Mr Beggs told the Assembly that his motive for seeking the debate “can be summed up in one word: equality”, adding: “Are my East Antrim constituents getting equal treatment when it comes to accessing health and social care provision? I am concerned that many are not.”

Mr Beggs, who was last week appointed UUP health spokesman, recounted decades of local hospital closures and lack of new provision, saying the recurring theme was one of “diminishing services and reducing facilities”.

He added: “The designated acute hospital for the people of east Antrim is Antrim Area Hospital. I need hardly remind members of the problems and difficulties at Antrim Area Hospital over recent years, particularly in the accident and emergency department.
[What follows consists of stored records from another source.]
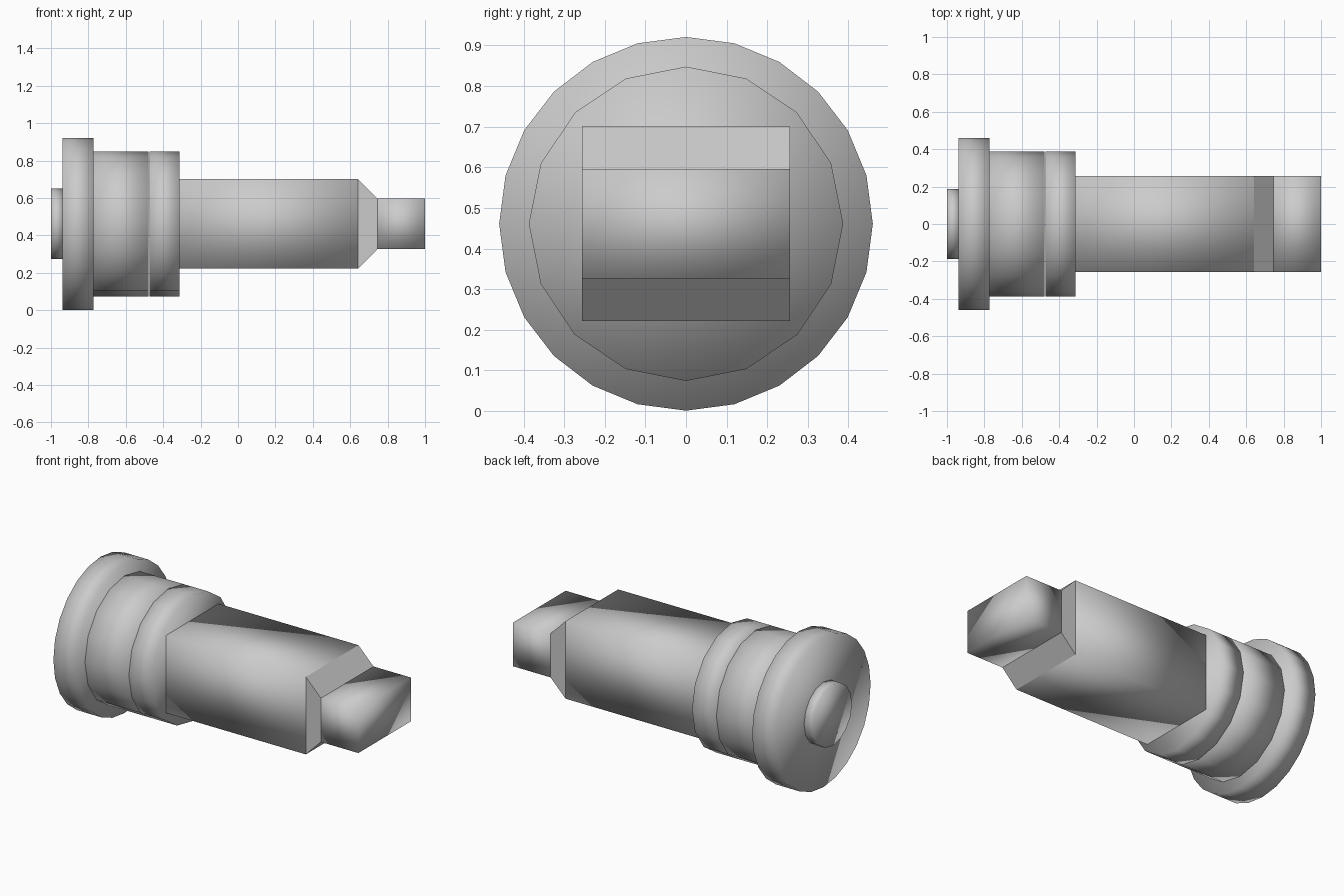
import bpy, bmesh
from math import pi
from mathutils import Matrix

if "Cube" in bpy.data.objects:
    bpy.data.objects.remove(bpy.data.objects["Cube"])

AXIS_Z = 0.461   # height of the shared long axis
HALF_W = 0.256   # half width of the flat-sided shaft


def finish(name, bm, smooth=True):
    bmesh.ops.recalc_face_normals(bm, faces=bm.faces)
    for f in bm.faces:
        f.smooth = smooth
    mesh = bpy.data.meshes.new(name)
    bm.to_mesh(mesh)
    bm.free()
    obj = bpy.data.objects.new(name, mesh)
    obj.location.z = AXIS_Z
    bpy.context.collection.objects.link(obj)


def disc(name, x0, x1, radius, sides):
    """Cylinder lying along x between x0 and x1."""
    bm = bmesh.new()
    place = Matrix.Translation(((x0 + x1) / 2, 0, 0)) @ Matrix.Rotation(pi / 2, 4, 'Y')
    bmesh.ops.create_cone(bm, cap_ends=True, segments=sides, radius1=radius,
                          radius2=radius, depth=x1 - x0, matrix=place)
    finish(name, bm)


def block(name, x0, x1, h0, h1, smooth=True):
    """Box along x whose half height goes from h0 to h1."""
    bm = bmesh.new()
    profile = [(x0, -h0), (x1, -h1), (x1, h1), (x0, h0)]
    face = bm.faces.new([bm.verts.new((x, -HALF_W, z)) for x, z in profile])
    ext = bmesh.ops.extrude_face_region(bm, geom=[face], use_keep_orig=True)
    verts = [v for v in ext['geom'] if isinstance(v, bmesh.types.BMVert)]
    bmesh.ops.translate(bm, verts=verts, vec=(0, 2 * HALF_W, 0))
    finish(name, bm, smooth)


# Round head: end knob, wide flange and two collars
disc("end_knob", -1.0, -0.935, 0.188, 16)
disc("flange", -0.937, -0.773, 0.46, 24)
disc("rear_collar", -0.775, -0.478, 0.387, 16)
disc("front_collar", -0.474, -0.312, 0.387, 16)

# Flat-sided shaft, sloped shoulder and narrow tip
block("shaft", -0.314, 0.642, 0.239, 0.239)
block("shoulder", 0.642, 0.745, 0.239, 0.135, smooth=False)
block("tip", 0.745, 1.0, 0.135, 0.135)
“Another issue with Antrim Area Hospital is the transportation links. It is relatively difficult to access using public transport from Larne and Carrickfergus, never mind from areas such as Carnlough or Islandmagee.

“Down the years, there have been promises of new local facilities and replacement services in east Antrim made by trusts, boards and ministers, but very little has ever materialised.”

Mr Beggs asked what had become of proposed health and care centres in Larne and Carrickfergus and then turned to the sweeping changes now proposed under Transforming Your Care, including closure of Health Service residential and nursing homes.

“The people who run the health service in Northern Ireland want to keep older people out of institutional care settings, maintain them in their own home for as long as possible and then have the private sector cater for those who need to go into care or a nursing home.

“Fine,”, said Mr Beggs, “but is there capacity for domiciliary and community care? Can even the current demands of care in the community be met?”

Mr Beggs recalled that in 2008 proposed re-provision of residential care for older people, entailing the closure of Lisgarel in Larne, Greenisland House and Clonmore generated “a level of public opposition that was unprecedented in my time as a public representative”.

He urged for clarity on the future of care homes, adding: “There is concern in the community, and I am sure that the minister is aware of it. It is unfortunate that a draft plan has been put out and left hanging for so long, yet there is uncertainty about its status and whether or not that is exactly what is planned.”

Responding, Mr Poots said: “I am well aware of the concerns of the local population regarding access to acute hospital services, including accident and emergency.”

He added that the new emergency department at Antrim will be “a purpose-built, state-of-the-art facility, which will incorporate the latest designs and innovations to meet the clinical standards required for a large emergency department, and it will cater for 90,000 attendances” - twice the capacity of the original.

The minister maintained that Transforming Your Care is aimed at providing “the full range of health and social care services outside the acute sector — in the community and closer to people’s homes, thus supporting an increasing number of people to live independently, preferably in their own homes, for longer, promoting good health, reducing unnecessary hospitalisation, improving chronic disease management and allowing for early diagnosis and treatment”.

He spoke of visiting a 90-year-old man in Islandmagee who was “very complimentary about the care that was being offered and delivered to him”. Mr Poots said: “By the way, that care was being delivered to him by a private company.”

The minister acknowledged that the health centres in both Larne and Carrickfergus are in “very poor condition”, adding: “Unfortunately, when the health estate was being reviewed under the previous administration, Carrick and Larne did not appear to fit in at that time with the provision of new primary care facilities.

“I am actively looking at alternative funding options, because it is very difficult to stop other programmes and change those around, and I am very keen to address the issue in Carrickfergus and LarneMr Poots told MLAs: “No decisions have been made on the final shape of services in East Antrim.” However, he did indicate that the Larne primary care team - currently based in the health centre, Moyle medical centre and Moyle community services centre - are relocating to Inver House by the end of the financial year.